RECORDS PROVIDED: Begin

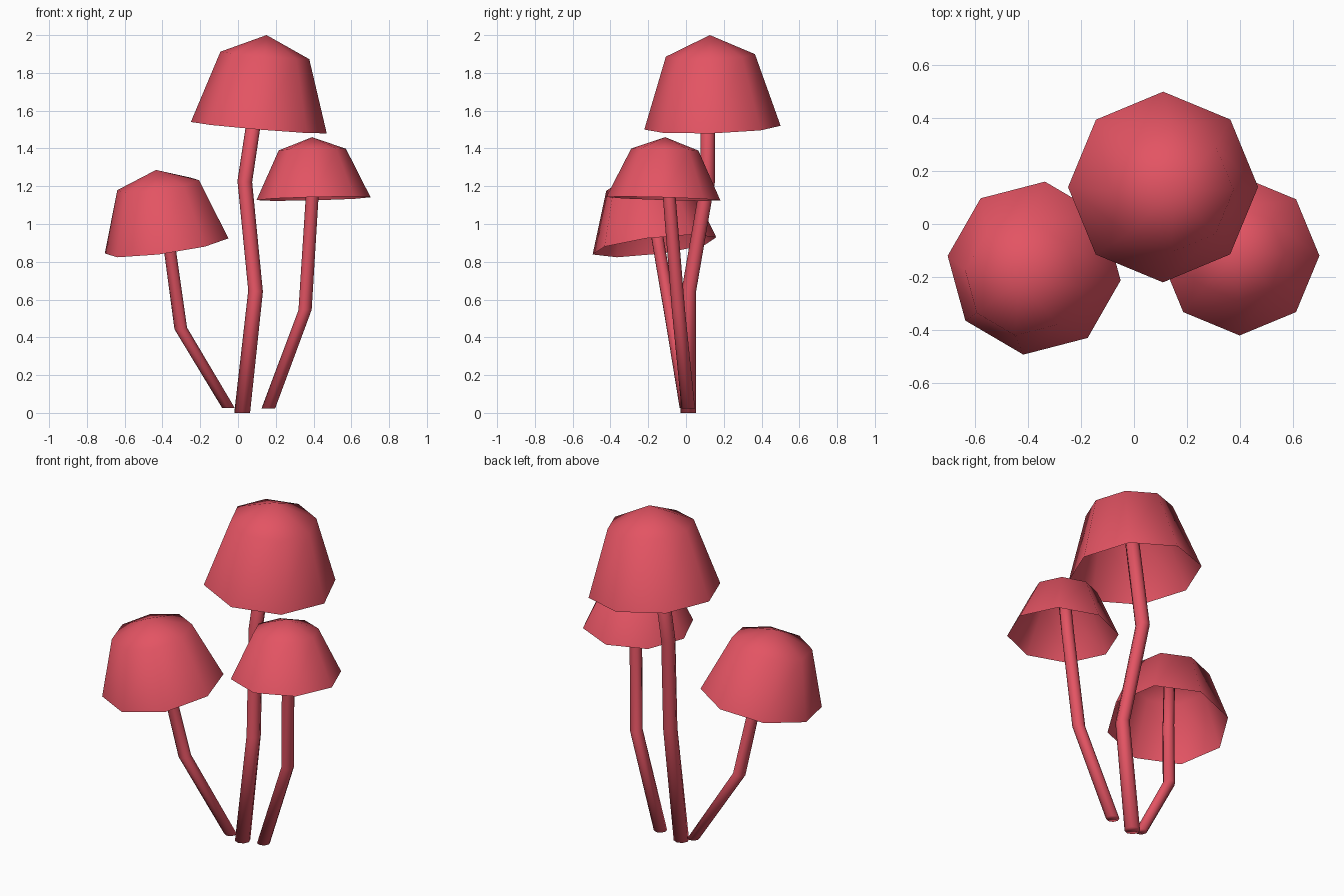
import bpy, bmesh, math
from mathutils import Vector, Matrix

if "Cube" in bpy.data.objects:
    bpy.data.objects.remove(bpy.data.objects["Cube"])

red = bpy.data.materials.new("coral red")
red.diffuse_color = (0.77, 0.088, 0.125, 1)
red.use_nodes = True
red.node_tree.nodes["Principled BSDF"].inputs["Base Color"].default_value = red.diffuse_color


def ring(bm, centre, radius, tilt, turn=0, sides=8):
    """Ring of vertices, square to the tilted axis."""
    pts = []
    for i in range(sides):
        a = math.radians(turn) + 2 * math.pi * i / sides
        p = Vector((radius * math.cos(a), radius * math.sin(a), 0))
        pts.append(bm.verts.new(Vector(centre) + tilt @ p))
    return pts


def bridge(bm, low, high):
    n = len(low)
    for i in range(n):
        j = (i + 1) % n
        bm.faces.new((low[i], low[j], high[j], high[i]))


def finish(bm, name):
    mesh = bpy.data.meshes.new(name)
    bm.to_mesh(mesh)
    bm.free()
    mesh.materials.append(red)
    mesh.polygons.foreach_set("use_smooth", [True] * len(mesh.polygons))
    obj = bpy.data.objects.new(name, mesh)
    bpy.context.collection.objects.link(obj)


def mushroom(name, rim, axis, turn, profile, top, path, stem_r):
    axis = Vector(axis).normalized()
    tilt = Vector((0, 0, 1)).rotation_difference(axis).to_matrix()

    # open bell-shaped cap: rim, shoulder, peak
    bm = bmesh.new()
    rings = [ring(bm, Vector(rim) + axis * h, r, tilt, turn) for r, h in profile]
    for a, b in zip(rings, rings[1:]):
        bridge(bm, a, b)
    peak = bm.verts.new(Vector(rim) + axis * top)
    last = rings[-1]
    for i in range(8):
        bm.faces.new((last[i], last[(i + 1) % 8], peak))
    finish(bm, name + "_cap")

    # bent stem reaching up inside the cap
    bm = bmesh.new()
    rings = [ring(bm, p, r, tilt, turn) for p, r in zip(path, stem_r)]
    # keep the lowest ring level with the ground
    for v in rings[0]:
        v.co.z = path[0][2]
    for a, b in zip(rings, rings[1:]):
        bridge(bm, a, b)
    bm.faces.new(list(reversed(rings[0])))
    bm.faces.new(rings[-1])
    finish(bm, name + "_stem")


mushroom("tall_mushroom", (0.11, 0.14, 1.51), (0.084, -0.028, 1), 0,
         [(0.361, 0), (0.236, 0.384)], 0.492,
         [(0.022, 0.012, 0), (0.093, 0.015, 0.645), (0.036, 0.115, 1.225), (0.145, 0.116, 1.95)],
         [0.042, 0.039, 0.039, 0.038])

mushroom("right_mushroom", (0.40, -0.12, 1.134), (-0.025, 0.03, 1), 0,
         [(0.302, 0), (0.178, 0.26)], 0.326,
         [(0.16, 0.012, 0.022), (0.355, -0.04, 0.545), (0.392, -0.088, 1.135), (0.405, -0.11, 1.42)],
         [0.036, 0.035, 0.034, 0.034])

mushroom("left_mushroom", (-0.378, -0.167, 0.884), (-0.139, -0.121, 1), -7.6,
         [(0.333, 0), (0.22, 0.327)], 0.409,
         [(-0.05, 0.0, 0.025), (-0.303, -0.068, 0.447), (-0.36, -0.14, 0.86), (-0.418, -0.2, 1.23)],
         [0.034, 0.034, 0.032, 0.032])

RECORDS PROVIDED: End

TASK DESCRIPTION:
For this exercise, write the listing out again exactly, excluding all images.

PROBLEM SOLUTION:
import bpy, bmesh, math
from mathutils import Vector, Matrix

if "Cube" in bpy.data.objects:
    bpy.data.objects.remove(bpy.data.objects["Cube"])

red = bpy.data.materials.new("coral red")
red.diffuse_color = (0.77, 0.088, 0.125, 1)
red.use_nodes = True
red.node_tree.nodes["Principled BSDF"].inputs["Base Color"].default_value = red.diffuse_color


def ring(bm, centre, radius, tilt, turn=0, sides=8):
    """Ring of vertices, square to the tilted axis."""
    pts = []
    for i in range(sides):
        a = math.radians(turn) + 2 * math.pi * i / sides
        p = Vector((radius * math.cos(a), radius * math.sin(a), 0))
        pts.append(bm.verts.new(Vector(centre) + tilt @ p))
    return pts


def bridge(bm, low, high):
    n = len(low)
    for i in range(n):
        j = (i + 1) % n
        bm.faces.new((low[i], low[j], high[j], high[i]))


def finish(bm, name):
    mesh = bpy.data.meshes.new(name)
    bm.to_mesh(mesh)
    bm.free()
    mesh.materials.append(red)
    mesh.polygons.foreach_set("use_smooth", [True] * len(mesh.polygons))
    obj = bpy.data.objects.new(name, mesh)
    bpy.context.collection.objects.link(obj)


def mushroom(name, rim, axis, turn, profile, top, path, stem_r):
    axis = Vector(axis).normalized()
    tilt = Vector((0, 0, 1)).rotation_difference(axis).to_matrix()

    # open bell-shaped cap: rim, shoulder, peak
    bm = bmesh.new()
    rings = [ring(bm, Vector(rim) + axis * h, r, tilt, turn) for r, h in profile]
    for a, b in zip(rings, rings[1:]):
        bridge(bm, a, b)
    peak = bm.verts.new(Vector(rim) + axis * top)
    last = rings[-1]
    for i in range(8):
        bm.faces.new((last[i], last[(i + 1) % 8], peak))
    finish(bm, name + "_cap")

    # bent stem reaching up inside the cap
    bm = bmesh.new()
    rings = [ring(bm, p, r, tilt, turn) for p, r in zip(path, stem_r)]
    # keep the lowest ring level with the ground
    for v in rings[0]:
        v.co.z = path[0][2]
    for a, b in zip(rings, rings[1:]):
        bridge(bm, a, b)
    bm.faces.new(list(reversed(rings[0])))
    bm.faces.new(rings[-1])
    finish(bm, name + "_stem")


mushroom("tall_mushroom", (0.11, 0.14, 1.51), (0.084, -0.028, 1), 0,
         [(0.361, 0), (0.236, 0.384)], 0.492,
         [(0.022, 0.012, 0), (0.093, 0.015, 0.645), (0.036, 0.115, 1.225), (0.145, 0.116, 1.95)],
         [0.042, 0.039, 0.039, 0.038])

mushroom("right_mushroom", (0.40, -0.12, 1.134), (-0.025, 0.03, 1), 0,
         [(0.302, 0), (0.178, 0.26)], 0.326,
         [(0.16, 0.012, 0.022), (0.355, -0.04, 0.545), (0.392, -0.088, 1.135), (0.405, -0.11, 1.42)],
         [0.036, 0.035, 0.034, 0.034])

mushroom("left_mushroom", (-0.378, -0.167, 0.884), (-0.139, -0.121, 1), -7.6,
         [(0.333, 0), (0.22, 0.327)], 0.409,
         [(-0.05, 0.0, 0.025), (-0.303, -0.068, 0.447), (-0.36, -0.14, 0.86), (-0.418, -0.2, 1.23)],
         [0.034, 0.034, 0.032, 0.032])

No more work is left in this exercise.